Al Kaline signed with the Detroit Tigers a day after graduating high school. He never played a game in the minors. At 18, he was patrolling right field. He'd stay there for 22 years, staking his claim to the corner with the overhang and playing it masterfully. At 20, he'd lead the American League in batting and make the first of his 15 All-Star Games. His 22-year Major League career and subsequent second act as a broadcaster always reflected a youthful spark.
Kaline was the consummate Tiger, and forever young. The most beloved player to ever don the English D. He was Detroit through and through. An eternal optimist and Hall of Fame person who not a person could say a bad word about.
And that's not hokey or revisionist. That's the truth. Kaline was the platonic ideal of the athlete kids wanted to be and parents wanted their kids to become.
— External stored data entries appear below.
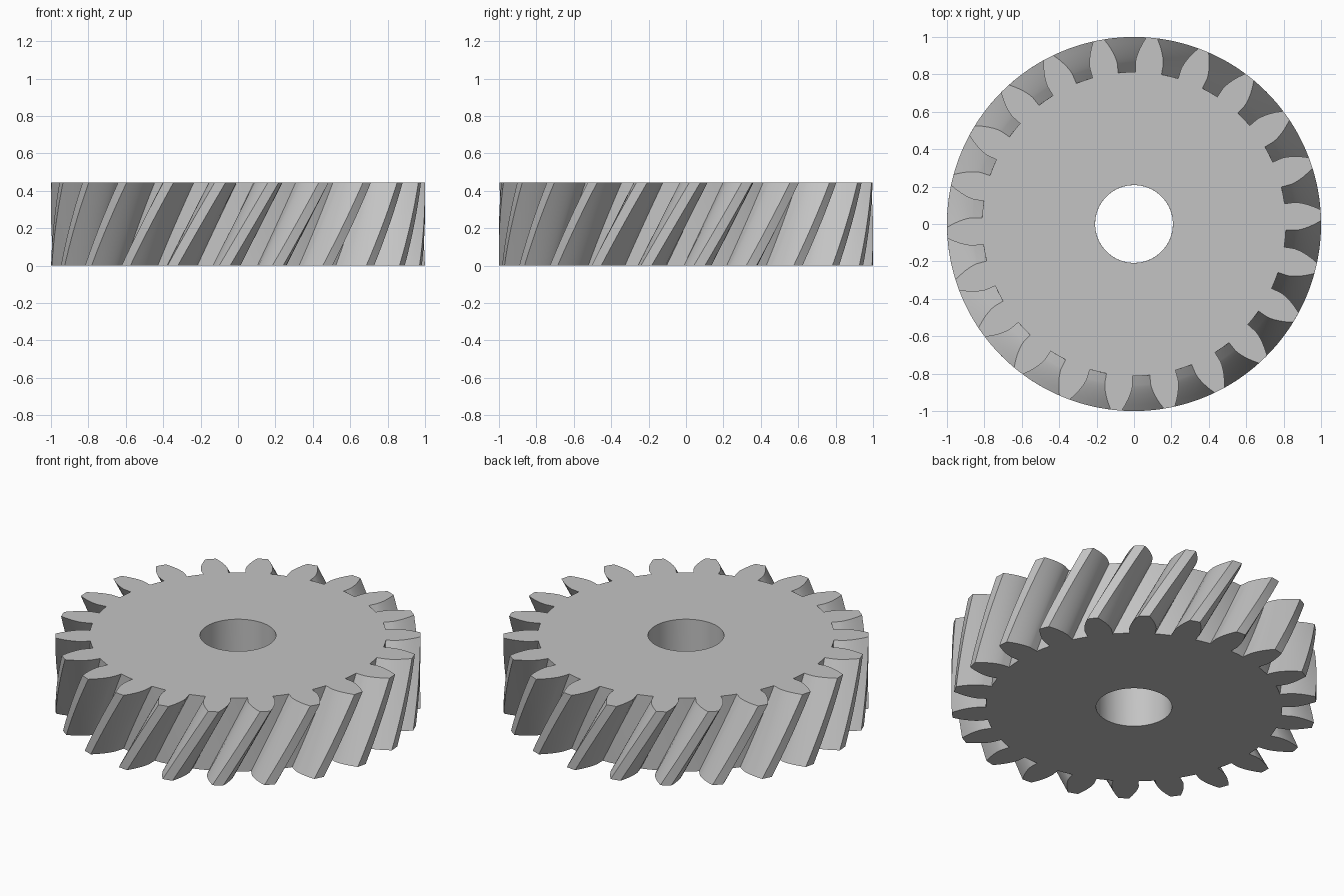
import bpy, bmesh
from math import sin, cos, tan, acos, pi, radians

cube = bpy.data.objects.get("Cube")
if cube:
    bpy.data.objects.remove(cube)

# Gear proportions
TEETH = 22
HEIGHT = 0.445
LAYERS = 12
TWIST = radians(15)
MODULE = 2 / (TEETH + 2)
PITCH_R = MODULE * TEETH / 2
ROOT_R = PITCH_R - 1.25 * MODULE
BASE_R = PITCH_R * cos(radians(20))
BORE_R = 0.208
STEP = 2 * pi / TEETH
PHASE = STEP / 4


def inv(a):
    return tan(a) - a


# Half angle of a tooth where the involute starts
HALF = STEP / 4 + inv(radians(20))


def half_angle(r):
    return HALF - inv(acos(min(1, BASE_R / r)))


# One side of a tooth as (radius, half angle): straight root, then involute
flank = [(ROOT_R, HALF)]
for i in range(7):
    r = BASE_R + (1 - BASE_R) * (i / 6) ** 1.5
    flank.append((r, half_angle(r)))
tooth = [(r, -a) for r, a in flank] + [(1, 0)] + [(r, a) for r, a in reversed(flank)]
gap_mid = [(ROOT_R, STEP / 2)]
period = tooth + gap_mid
bore = [(BORE_R, a) for a in (-HALF, 0, HALF, STEP / 2)]

bm = bmesh.new()


def ring(points, z):
    turn = PHASE + TWIST * (z / HEIGHT - 1) + TWIST - STEP
    verts = []
    for t in range(TEETH):
        for r, a in points:
            b = a + t * STEP + turn
            verts.append(bm.verts.new((r * cos(b), r * sin(b), z)))
    return verts


def skin(rings):
    for low, high in zip(rings, rings[1:]):
        n = len(low)
        for i in range(n):
            j = (i + 1) % n
            bm.faces.new((low[i], low[j], high[j], high[i]))


# Helical tooth surface and bore wall
levels = [HEIGHT * i / LAYERS for i in range(LAYERS + 1)]
outer = [ring(period, z) for z in levels]
inner = [ring(bore, z) for z in levels]
skin(outer)
skin(inner)

# Flat end faces: a tooth sector and two gap sectors for each tooth
n, last = len(period), len(tooth) - 1
for o, b in ((outer[0], inner[0]), (outer[-1], inner[-1])):
    for t in range(TEETH):
        k, m = t * n, t * 4
        k2, m2 = (k + n) % len(o), (m + 4) % len(b)
        bm.faces.new(o[k:k + last + 1] + [b[m + 2], b[m + 1], b[m]])
        bm.faces.new((o[k + last], o[k + last + 1], b[m + 3], b[m + 2]))
        bm.faces.new((o[k + last + 1], o[k2], b[m2], b[m + 3]))

bmesh.ops.recalc_face_normals(bm, faces=bm.faces)
mesh = bpy.data.meshes.new("helical_gear")
bm.to_mesh(mesh)
bm.free()
gear = bpy.data.objects.new("helical_gear", mesh)
bpy.context.collection.objects.link(gear)

# Plain grey metal
grey = bpy.data.materials.new("plain_grey")
grey.use_nodes = True
colour = (0.55, 0.55, 0.55, 1)
grey.diffuse_color = colour
grey.node_tree.nodes["Principled BSDF"].inputs["Base Color"].default_value = colour
mesh.materials.append(grey)

# Smooth flanks with crisp edges
bpy.ops.object.select_all(action="DESELECT")
gear.select_set(True)
bpy.context.view_layer.objects.active = gear
bpy.ops.object.shade_smooth_by_angle(angle=radians(30))
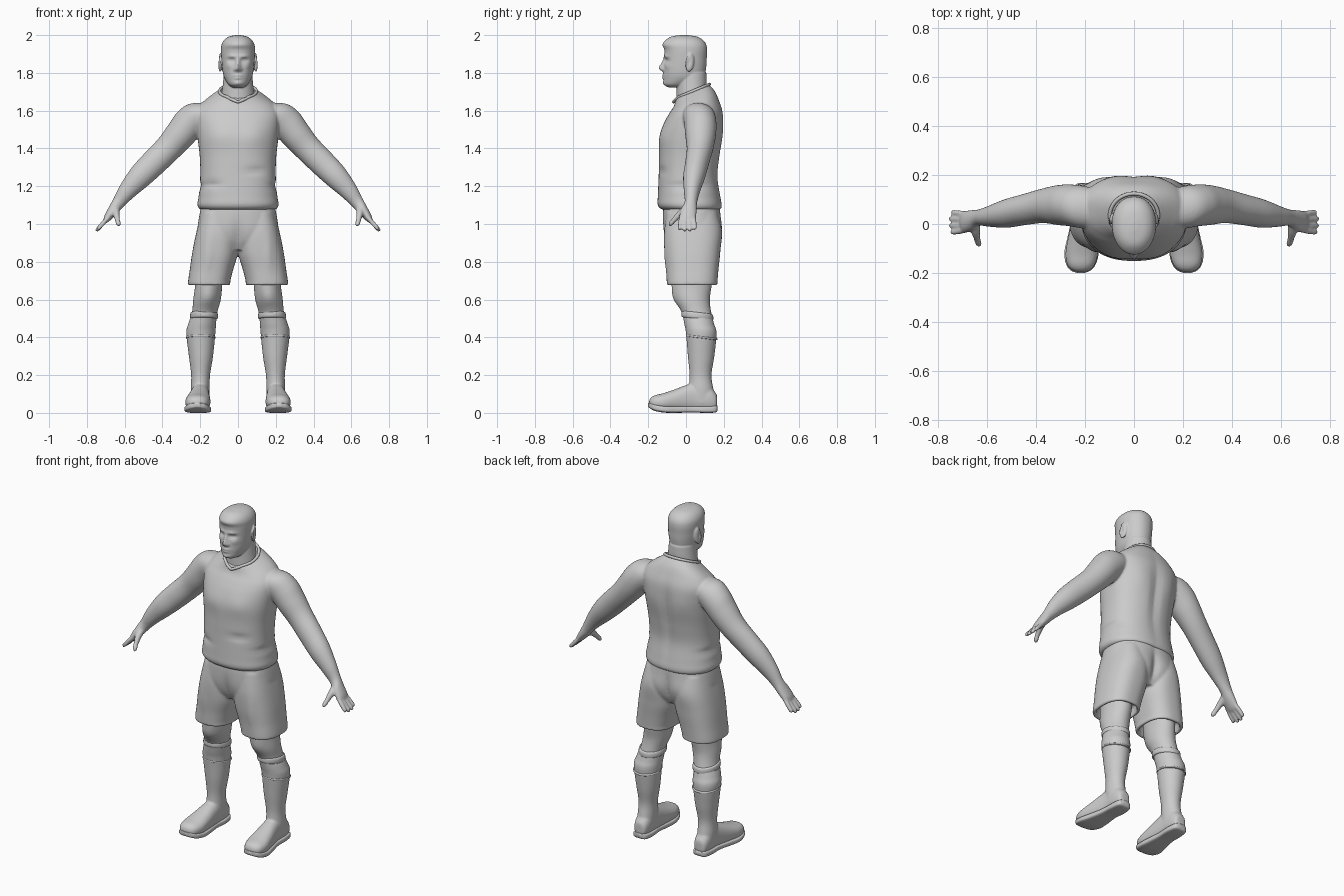
import bpy, bmesh
from math import cos, sin, pi, exp, copysign
from mathutils import Vector, Matrix

X, Y, Z = Vector((1, 0, 0)), Vector((0, 1, 0)), Vector((0, 0, 1))


def spline(secs, sub):
    """Catmull-Rom resampling of section tuples."""
    out, n = [], len(secs)
    for i in range(n - 1):
        p0, p1, p2, p3 = (secs[min(max(j, 0), n - 1)] for j in (i - 1, i, i + 1, i + 2))
        for k in range(sub):
            t = k / sub
            out.append([b + .5 * t * (c - a + t * (2 * a - 5 * b + 4 * c - d + t * (3 * (b - c) + d - a)))
                        for a, b, c, d in zip(p0, p1, p2, p3)])
    return out + [list(secs[-1])]


def loft(bm, secs, u=X, v=Y, power=2.0, n=48, sub=5, side=1):
    """Skin superellipse sections (x, y, z, half u, half v, tilt)."""
    rings = []
    for x, y, z, a, b, tilt in spline([tuple(s) + (0,) * (6 - len(s)) for s in secs], sub):
        ring = []
        for i in range(n):
            c, s = cos(2 * pi * i / n), sin(2 * pi * i / n)
            c, s = (copysign(abs(w) ** (2 / power), w) for w in (c, s))
            p = Vector((x, y, z)) + u * (a * c) + v * (b * s) + Z * (tilt * b * s)
            ring.append(bm.verts.new((p.x * side, p.y, p.z)))
        rings.append(ring)
    for r, q in zip(rings, rings[1:]):
        for i in range(n):
            bm.faces.new((r[i], r[(i + 1) % n], q[(i + 1) % n], q[i]))
    bm.faces.new(rings[0])
    bm.faces.new(rings[-1])


def bump(bm, centre, radius, push, mirror=False):
    """Push vertices by a soft Gaussian bump."""
    for s in ((1, -1) if mirror else (1,)):
        for vert in bm.verts:
            d = [(vert.co[k] - centre[k] * (s if k == 0 else 1)) / radius[k] for k in range(3)]
            w = exp(-sum(e * e for e in d))
            if w > .002:
                vert.co += Vector((push[0] * s, push[1], push[2])) * w


def finish(name, bm, voxel=0, smooth=0):
    bmesh.ops.recalc_face_normals(bm, faces=bm.faces)
    me = bpy.data.meshes.new(name)
    bm.to_mesh(me)
    bm.free()
    for p in me.polygons:
        p.use_smooth = True
    ob = bpy.data.objects.new(name, me)
    bpy.context.collection.objects.link(ob)
    if voxel:
        m = ob.modifiers.new("fuse", 'REMESH')
        m.mode, m.voxel_size, m.use_smooth_shade = 'VOXEL', voxel, True
    if smooth:
        m = ob.modifiers.new("soften", 'SMOOTH')
        m.factor, m.iterations = .5, smooth
    return ob


# Head: skull, face relief, ears and neck
bm = bmesh.new()
loft(bm, [(0, -.055, 1.722, .025, .035), (0, -.045, 1.738, .05, .069), (0, -.014, 1.77, .071, .104),
          (0, -.008, 1.80, .08, .11), (0, -.004, 1.84, .085, .112), (0, -.002, 1.88, .088, .112),
          (0, -.001, 1.92, .09, .113), (0, -.005, 1.95, .087, .112), (0, -.008, 1.975, .073, .097),
          (0, -.01, 1.992, .048, .068), (0, -.01, 2.0, .012, .02)], power=2.15, n=96, sub=7)
for c, r, push, mir in [
        ((0, -.12, 1.825), (.014, .05, .016), -.026, False),      # nose tip
        ((0, -.12, 1.852), (.011, .05, .025), -.015, False),      # nose bridge
        ((.016, -.12, 1.818), (.008, .05, .008), -.008, True),    # nostrils
        ((.034, -.11, 1.866), (.02, .05, .011), .013, True),      # eye sockets
        ((.034, -.11, 1.866), (.01, .05, .006), -.005, True),     # eyes
        ((.032, -.11, 1.888), (.024, .05, .008), -.006, True),    # brows
        ((.05, -.09, 1.835), (.018, .05, .016), -.005, True),     # cheeks
        ((0, -.12, 1.787), (.024, .05, .006), -.008, False),      # upper lip
        ((0, -.12, 1.772), (.02, .05, .006), -.008, False),       # lower lip
        ((0, -.12, 1.745), (.022, .05, .012), -.007, False),      # chin
        ((0, -.11, 1.95), (.07, .05, .018), -.008, False)]:       # hair front
    bump(bm, c, r, (0, push, 0), mir)
for s in (1, -1):
    bmesh.ops.create_uvsphere(bm, u_segments=24, v_segments=16, radius=1, matrix=(
        Matrix.Translation((s * .093, .02, 1.855)) @ Matrix.Rotation(s * .35, 4, 'Z')
        @ Matrix.Rotation(-.12, 4, 'X') @ Matrix.Diagonal((.01, .024, .05, 1))))
bump(bm, (.105, .015, 1.857), (.012, .01, .025), (-.008, 0, 0), True)
loft(bm, [(0, .032, 1.63, .095, .085, .3), (0, .03, 1.69, .086, .08, .35), (0, .03, 1.74, .08, .08, .2),
          (0, .03, 1.80, .075, .078)])
finish("head", bm, .0042, 2)

# Shirt, arms and hands fused together
bm = bmesh.new()
loft(bm, [(0, .03, 1.075, .19, .148), (0, .025, 1.083, .207, .163), (0, .02, 1.105, .215, .17),
          (0, .017, 1.15, .208, .166), (0, .012, 1.25, .2, .157), (0, .018, 1.35, .202, .161),
          (0, .027, 1.45, .213, .166), (0, .04, 1.53, .222, .157), (0, .052, 1.59, .222, .142, .05),
          (0, .054, 1.635, .195, .122, .15), (0, .048, 1.67, .15, .107, .28),
          (0, .035, 1.70, .1, .09, .4)], power=2.3, n=72)
bump(bm, (.085, -.12, 1.47), (.07, .08, .06), (0, -.008, 0), True)
bump(bm, (0, .2, 1.38), (.03, .06, .2), (0, -.013, 0))
bump(bm, (.1, .19, 1.5), (.06, .06, .08), (0, .006, 0), True)
bump(bm, (-.14, -.12, 1.21), (.05, .06, .018), (0, .012, 0))
bump(bm, (.1, -.14, 1.28), (.06, .06, .02), (0, .008, 0))
bump(bm, (.19, .02, 1.2), (.05, .12, .016), (-.01, 0, 0), True)
down = Vector((.707, 0, .707))
for s in (1, -1):
    loft(bm, [(.12, .06, 1.60, .07, .06), (.2, .068, 1.575, .085, .085), (.26, .076, 1.53, .085, .087),
              (.31, .077, 1.47, .081, .081), (.37, .074, 1.40, .07, .073), (.45, .058, 1.32, .063, .07),
              (.52, .043, 1.25, .058, .064), (.59, .031, 1.172, .042, .048), (.632, .026, 1.115, .033, .035),
              (.66, .015, 1.075, .042, .029), (.69, .009, 1.035, .044, .021),
              (.703, .009, 1.015, .036, .013)], Y, down, side=s)
    for y, spread, length in [(.04, .008, .88), (.018, .003, 1.0), (-.004, -.003, 1.0), (-.025, -.009, .9)]:
        loft(bm, [(.682 + .07 * t * length, y + spread * t, 1.04 - .078 * t * length, r, r)
                  for t, r in ((0, .011), (.5, .0125), (.9, .011), (1, .004))], Y, down, n=14, side=s)
    loft(bm, [(.645, .01, 1.085, .02, .02), (.645, -.03, 1.055, .018, .019), (.639, -.06, 1.025, .014, .014),
              (.633, -.082, 1.0, .013, .012), (.631, -.09, .992, .005, .005)],
         X, Vector((0, .6, -.8)), n=18, side=s)
finish("shirt_and_arms", bm, .0065, 4)

# Collar with a shallow V at the front
cu = bpy.data.curves.new("collar", 'CURVE')
cu.dimensions, cu.bevel_depth, cu.bevel_resolution = '3D', .008, 3
sp = cu.splines.new('POLY')
sp.points.add(63)
sp.use_cyclic_u = True
for i, p in enumerate(sp.points):
    c, s = cos(i * pi / 32), sin(i * pi / 32)
    dip = .02 * max(0, 1 - abs(c) / .6) if s < 0 else 0
    p.co = (.098 * c, .035 + .089 * s - dip * .6, 1.703 + .037 * s - dip, 1)
bpy.context.collection.objects.link(bpy.data.objects.new("collar", cu))

# Shorts: hips plus two hollow leg openings
bm = bmesh.new()
loft(bm, [(0, .03, 1.11, .19, .148), (0, .03, 1.05, .204, .153), (0, .033, .97, .212, .154),
          (0, .034, .91, .18, .14), (0, .034, .862, .1, .11)], power=2.5, n=64)
for s in (1, -1):
    loft(bm, [(.1, .03, 1.06, .095, .135), (.11, .034, .95, .112, .15), (.121, .034, .85, .121, .147),
              (.14, .034, .76, .115, .138), (.152, .033, .70, .112, .134), (.153, .033, .678, .111, .132),
              (.153, .033, .676, .096, .117), (.152, .033, .69, .094, .115), (.15, .033, .73, .092, .113)],
         power=2.5, side=s)
bump(bm, (.1, .18, .97), (.07, .06, .07), (0, .008, 0), True)
bump(bm, (0, .19, .94), (.025, .08, .1), (0, -.02, 0))
bump(bm, (0, -.12, .92), (.03, .08, .09), (0, .015, 0))
bump(bm, (.16, -.1, .82), (.02, .08, .1), (0, -.006, 0), True)
finish("shorts", bm, .0068, 4)

# Legs, sock bands, shoes and soles
for s, side in ((1, "left"), (-1, "right")):
    bm = bmesh.new()
    loft(bm, [(.152, .035, .76, .078, .1), (.155, .03, .68, .072, .106), (.164, .034, .60, .073, .092),
              (.177, .056, .53, .067, .078), (.19, .07, .47, .074, .079), (.197, .081, .42, .077, .081),
              (.196, .08, .30, .064, .07), (.198, .077, .20, .05, .058), (.2, .08, .12, .05, .066),
              (.2, .085, .05, .046, .07)], side=s)
    bump(bm, (s * .16, -.06, .61), (.04, .04, .04), (0, -.008, 0))
    loft(bm, [(.2, .165, .06, .015, .025), (.2, .157, .06, .035, .046), (.2, .12, .075, .046, .068),
              (.2, .05, .082, .048, .078), (.203, 0, .076, .053, .071), (.208, -.06, .066, .061, .058),
              (.213, -.12, .057, .066, .047), (.216, -.165, .055, .056, .038),
              (.217, -.188, .052, .036, .026), (.217, -.196, .05, .01, .008)], X, Z, 2.3, side=s)
    finish(side + "_leg", bm, .006, 3)

    bm = bmesh.new()
    for z, cx, cy, a, b, h in ((.515, .18, .06, .073, .084, .018), (.4, .197, .083, .078, .083, .006)):
        loft(bm, [(cx, cy, z - h, a - .008, b - .008, -.12), (cx, cy, z - h * .7, a, b, -.12),
                  (cx, cy, z + h * .7, a - .001, b - .001, -.12),
                  (cx, cy, z + h, a - .01, b - .01, -.12)], sub=3, side=s)
    finish(side + "_sock_bands", bm)

    bm = bmesh.new()
    loft(bm, [(.2, .168, .026, .02, .012), (.2, .155, .02, .042, .018), (.2, .1, .018, .051, .018),
              (.203, .03, .019, .05, .017), (.208, -.05, .018, .062, .018), (.213, -.11, .019, .07, .018),
              (.216, -.16, .027, .062, .018), (.217, -.188, .037, .042, .015),
              (.217, -.2, .042, .014, .01)], X, Z, 4, side=s)
    finish(side + "_sole", bm)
Though he, like everyone else, aged, he retained that veneer of a sweet-swinging kid from Baltimore for decades.
Kaline died today at his Michigan home, the place he loved, at age 85.
He retired in 1974, but his legend lived on through grandmothers' stories or remembrance from an older cousin. His appeal was generational, even for the generations who never got to see him play. Growing up near The Corner came with an innate inclination to respect and revere Kaline, to almost be able to see him out there with closed eyes and big dreams.
Perhaps that's a bit unfair to Kaline, who was proactive and purposeful in cementing a legacy.
Consider September 27, 1999. The final game at Tiger Stadium. As every living hometown player who made memories there took to the field for a final goodbye, the crowd cheered loudest for Kaline.
And then, at 64 nearing 65, he ran to his position in right field with all the purpose of a man 45 years younger. It was a small thing that reflected a big thing. It was a jog through time and left a lasting impression to those who finally got to see him on that field, with that uniform on, bringing the fans to their feet once again.